The UK Department for Transport (DfT) has released three of the six reports that are part of the government’s next phase of road improvements, which will get underway from 2020. The current Road Investment Strategy (RIS 1) period covers 2015 to 2020.
The three reports cover: the Manchester to Sheffield Trans-Pennine tunnel (below), the A1 east of England (above), and the Cambridge to Oxford expressway (bottom). Studies into the M25 south west quadrant, the Manchester northwest quadrant, and the Northern Trans-Pennine A66 and A69 corridors, are also underway.
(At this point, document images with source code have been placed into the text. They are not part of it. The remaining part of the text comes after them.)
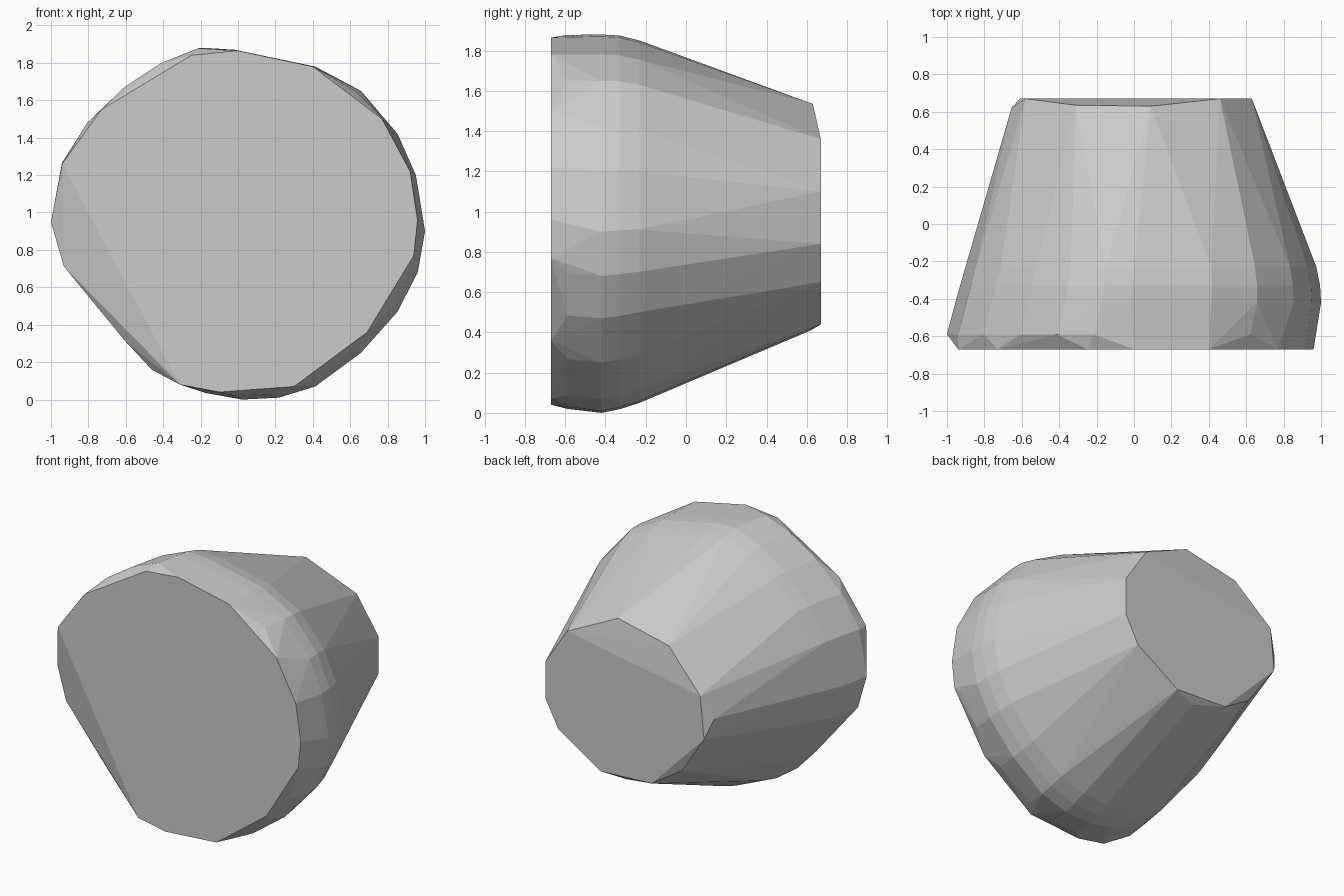
import bpy, bmesh, math

# Widest outline of the stone, seen from the front (x, z)
OUTLINE = [(-0.2, 1.88), (-0.04, 1.87), (0.4, 1.78), (0.65, 1.65), (0.85, 1.42),
           (0.95, 1.2), (1, 0.9), (0.96, 0.68), (0.85, 0.47), (0.65, 0.25),
           (0.4, 0.07), (0.2, 0.01), (0, 0), (-0.2, 0.035), (-0.45, 0.14),
           (-0.6, 0.3), (-0.93, 0.7), (-1, 0.94), (-0.94, 1.26), (-0.8, 1.48),
           (-0.6, 1.67), (-0.4, 1.8)]

# Flat front face and flat back face (x, z)
FRONT = [(0, 1.865), (0.4, 1.78), (0.77, 1.5), (0.92, 1.22), (0.96, 0.96),
         (0.94, 0.77), (0.69, 0.36), (0.3, 0.07), (-0.1, 0.04), (-0.31, 0.08),
         (-0.94, 1.26), (-0.73, 1.55), (-0.25, 1.84)]
BACK = [(0.46, 1.36), (0.63, 1.1), (0.63, 0.84), (0.53, 0.65), (0.2, 0.44),
        (-0.2, 0.46), (-0.61, 0.88), (-0.58, 1.18)]

# Chipped corners around the back rim (x, y, z)
CHIPS = [(0.09, 0.63, 1.535), (-0.31, 0.635, 1.45), (-0.655, 0.62, 1.02),
         (-0.42, 0.64, 0.6), (0.03, 0.62, 0.41)]


def ring(y, left, right, bottom, top):
    """Outline stretched to the given limits at depth y."""
    return [(left + (x + 1) / 2 * (right - left), y,
             bottom + z / 1.88 * (top - bottom)) for x, z in OUTLINE]


points = [(x, -0.67, z) for x, z in FRONT] + [(x, 0.67, z) for x, z in BACK] + CHIPS
points += ring(-0.59, -1.0, 0.965, 0.02, 1.878)
points += ring(-0.42, -0.955, 1.0, 0.0, 1.88)
points += ring(-0.33, -0.93, 0.995, 0.018, 1.875)
points += ring(-0.23, -0.90, 0.975, 0.05, 1.85)

# Convex faceted body
bm = bmesh.new()
for p in points:
    bm.verts.new(p)
hull = bmesh.ops.convex_hull(bm, input=bm.verts[:])
inner = [g for g in hull["geom_interior"] if isinstance(g, bmesh.types.BMVert)]
bmesh.ops.delete(bm, geom=inner, context='VERTS')
bmesh.ops.dissolve_limit(bm, angle_limit=math.radians(0.5),
                         verts=bm.verts[:], edges=bm.edges[:])
bmesh.ops.recalc_face_normals(bm, faces=bm.faces[:])
mesh = bpy.data.meshes.new("faceted_stone")
bm.to_mesh(mesh)
bm.free()
stone = bpy.data.objects.new("faceted_stone", mesh)
bpy.context.collection.objects.link(stone)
Final reports of all six schemes will be completed in the next six months and will inform the development of the government’s second Road Investment Strategy (RIS 2). The six studies were launched by the government in autumn 2015, and are aimed at addressing some of the biggest challenges facing the UK’s road network.
Five routes have been shortlisted for the Trans-Pennine tunnel, the most ambitious road scheme undertaken in the UK in more than 50 years. The study shows the continued strong case for the tunnel, which could provide safer, faster and more reliable journeys for motorists. The tunnel between Manchester and Sheffield could be a national first and almost halve journey times between the cities. The tunnel would also provide an economic boost to the two cities, as well as the surrounding area. The link would help protect the environment by reducing traffic through the Peak District National Park, as well as support the government’s plan to build a Northern Powerhouse.
The Oxford to Cambridge Expressway (below) strategic study has found that a new link will improve journey times, up to 30 minutes along the length of the route, and support economic growth in the towns and cities on the Expressway. The new road would benefit commuters and businesses in Cambridge, Oxford and Milton Keynes, some of the fastest growing areas in the UK, and have a wider positive impact on the country’s economy.
The A1 east of England strategic report shows the need for improvements to be made to parts of the 62-mile (100km) section between London and Peterborough. The study sets out the case to upgrade key parts of the A1 in Hertfordshire, Bedfordshire and Cambridgeshire, and shows improving the road could cut congestion and help reduce the environmental impact of the existing layout. A number of options to improve the A1 will now be developed, including a new motorway section between Baldock and Huntingdon, improving junctions, and upgrading the east to west connectivity around the route.
UK Transport Minister John Hayes said, “I want people up and down Britain to benefit from quicker, more reliable journeys. Our cities and towns are the lifeblood of our economy and they, as well as our rural communities, need strong connections to thrive. We are already spending £15 billion on the biggest upgrade to the road network for generations. This next phase is aimed at creating more vital links, creating jobs and opportunities, and helping hardworking families across the country feel the benefits of our investment.”